That might have been a bit more ranting towards Java that was necessary. Most of those points are about my own personal tastes and do not apply to the Java and related languages in general. In truth, I don't actually dislike Java, much like I don't dislike any programming language (well, except maybe Perl - wait, better not get side-tracked again). Java just has not gelled with me the times I have tried it; its form and function does not appeal to me as a programmer. Since C# looks very similar at a glance, this opinion has rubbed off on it.
C# is too closely tied with Microsoft
A rather contentious title, to be sure. Don't worry; this won't involve terms like the "evil empire" or misspellings involving dollar signs.

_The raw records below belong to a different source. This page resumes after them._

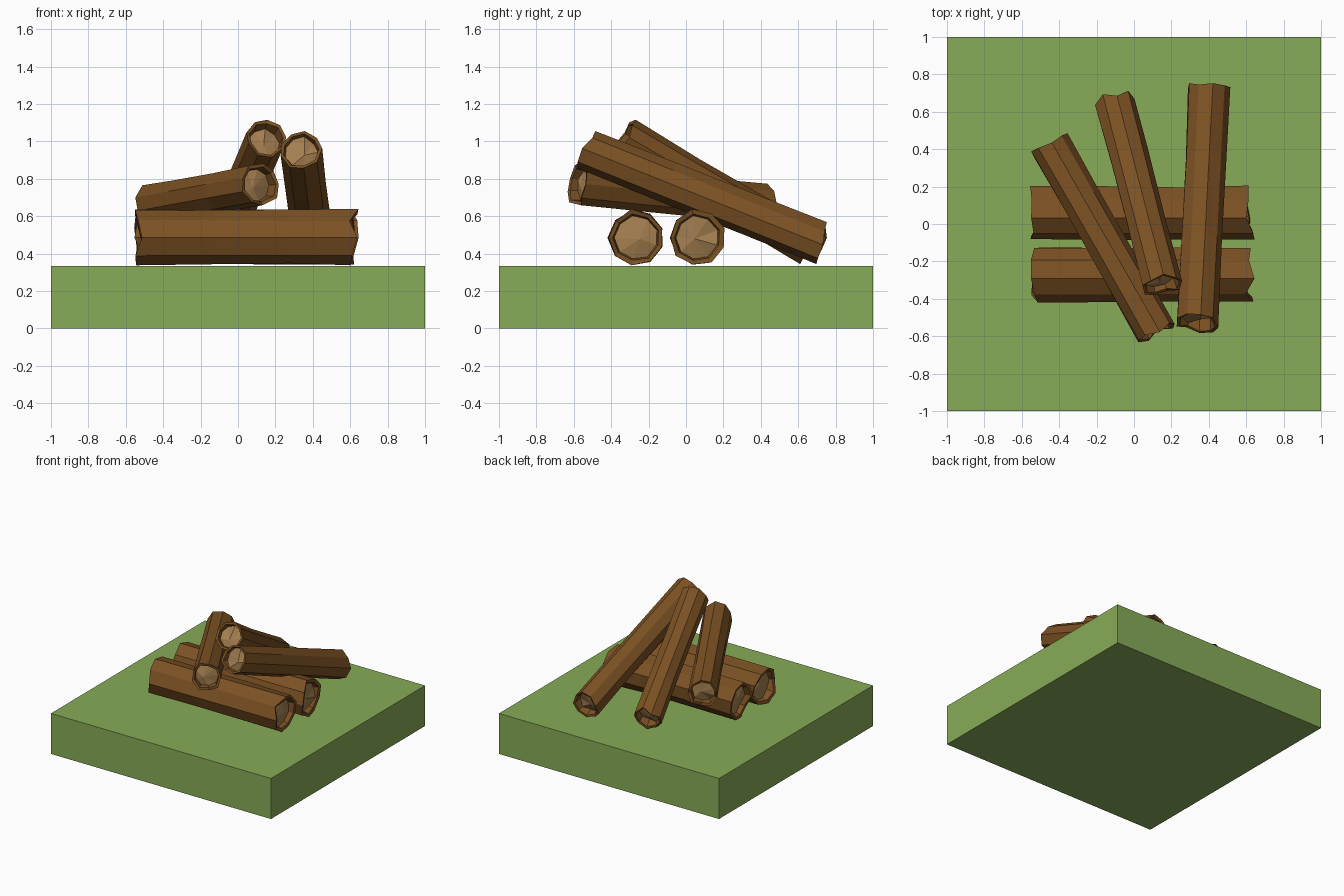
import bpy, bmesh, math, random
from mathutils import Vector

random.seed(7)
SIDES = 9

if "Cube" in bpy.data.objects:
    bpy.data.objects.remove(bpy.data.objects["Cube"], do_unlink=True)


def material(name, rgb):
    mat = bpy.data.materials.new(name)
    mat.use_nodes = True
    mat.diffuse_color = (*rgb, 1)
    mat.node_tree.nodes["Principled BSDF"].inputs["Base Color"].default_value = (*rgb, 1)
    return mat


grass = material("grass green", (0.245, 0.41, 0.097))
bark = material("bark brown", (0.2, 0.083, 0.017))
wood = material("cut wood tan", (0.37, 0.21, 0.08))


def finish(bm, name, mats):
    bmesh.ops.recalc_face_normals(bm, faces=bm.faces)
    mesh = bpy.data.meshes.new(name)
    bm.to_mesh(mesh)
    bm.free()
    for mat in mats:
        mesh.materials.append(mat)
    obj = bpy.data.objects.new(name, mesh)
    bpy.context.collection.objects.link(obj)
    return obj


def log(name, start, end, radius):
    """Rough faceted log with ragged bark rims and recessed wood ends."""
    start, end = Vector(start), Vector(end)
    length = (end - start).length
    bm = bmesh.new()
    wobble = [random.uniform(0.95, 1.04) for _ in range(SIDES)]

    def ring(zs, scale, jitter=0.0):
        verts = []
        for i in range(SIDES):
            a = math.tau * (i + 0.5) / SIDES
            r = radius * scale * wobble[i] * (1 + random.uniform(-jitter, jitter))
            verts.append(bm.verts.new((r * math.cos(a), r * math.sin(a), zs[i])))
        return verts

    def rim():
        return [random.uniform(-0.025, 0.025) for _ in range(SIDES)]

    low, high = rim(), [length + z for z in rim()]
    # From the recessed wood, over one rim, along the bark and into the other end
    rings = [
        ring([0.045 + random.uniform(-0.015, 0.015) for _ in low], 0.78),
        ring([z + 0.005 for z in low], 0.84),
        ring(low, 1.0, 0.04),
        ring([length * 0.35] * SIDES, 0.98, 0.03),
        ring([length * 0.7] * SIDES, 0.98, 0.03),
        ring(high, 1.0, 0.04),
        ring([z - 0.005 for z in high], 0.84),
        ring([length - 0.045 + random.uniform(-0.015, 0.015) for _ in high], 0.78),
    ]
    for a, b in zip(rings, rings[1:]):
        for i in range(SIDES):
            j = (i + 1) % SIDES
            bm.faces.new((a[i], a[j], b[j], b[i]))
    # Faceted wood faces around an off-centre point
    for edge, z in ((rings[0], 0.03), (rings[-1], length - 0.03)):
        c = bm.verts.new((random.uniform(-0.03, 0.03), random.uniform(-0.03, 0.03), z))
        for i in range(SIDES):
            bm.faces.new((edge[i], edge[(i + 1) % SIDES], c)).material_index = 1
    obj = finish(bm, name, (bark, wood))
    obj.location = start
    obj.rotation_mode = "QUATERNION"
    obj.rotation_quaternion = (end - start).to_track_quat("Z", "Y")
    return obj


# Grass block
bm = bmesh.new()
bmesh.ops.create_cube(bm, size=1)
bmesh.ops.scale(bm, vec=(2, 2, 0.333), verts=bm.verts)
bmesh.ops.translate(bm, vec=(0, 0, 0.1665), verts=bm.verts)
finish(bm, "grass_block", (grass,))

# Two logs lying side by side
for name, y in (("front_base_log", -0.265), ("back_base_log", 0.06)):
    log(name, (-0.53, y, 0.485), (0.62, y, 0.485), 0.152)

# Three logs leaning across them
log("left_leaning_log", (0.115, -0.575, 0.77), (-0.455, 0.425, 0.665), 0.112)
log("middle_leaning_log", (0.15, -0.32, 1.015), (-0.1, 0.645, 0.45), 0.113)
log("right_leaning_log", (0.335, -0.53, 0.955), (0.4, 0.73, 0.45), 0.115)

These days I develop on an iMac. I would like to write cross-platform code for both Mac OS X and Windows (at the least. Possibly Linux as well). So the choice of language for production code needs to be painless for developing under Mac OS X as well as deployment for multiple OSes.
While I do know about Mono and the standardisation of the C# standard, I cannot avoid that, much like how Objective C is associated with Mac OS development, whenever C# is mentioned it almost always is treated as being entwined with .NET for Windows. It is assumed that you are compiling with Visual C# under Visual Studio, aiming for Windows or possibly the Xbox 360. There is also the issue that the ties to .NET mean there is an extra condition placed on anyone who wishes to use my applications, which is a complication that can be avoided with other languages.
Consequently, this makes me somewhat wary how painless cross-platform C# will be in practice. It has been annoying enough with C++ to have everyone assume you are using Visual C++ for pre-compiled libraries. I suspect that Mono will always be one step behind Microsoft's version of C#. And there's always the risk that, much like Sun did with Java, Microsoft might get overly protective of improvements to their language.
Other languages will do the job
This reason is straight-forward. The big reason I have against devoting a lot of time to trialling C# is that I feel other languages will work admirably. If it ain't broke, don't fix it. Given I don't have anyone placing restrictions on my language choice and I've got reservations against C#, I don't see any reason to pick it up. As far as I can tell, Python with C extensions should fix the development problems that I have had with C++, and work better with my programming style to boot.
Trimming out some of the Java rambling, that's my reasoning in a nutshell. The third reason is the most important one; I think I will enjoy developing in Python, Lua and C more than C#. When it comes down to it that's a very important reason to choose a language.
For any C# fans out there, please correct any faults in my reasoning. I'm not exactly "well versed" in the good points of C# and can be convinced by a strong enough argument. As it stands, I'll put my time into learning more Python, trialling Lua and revising C.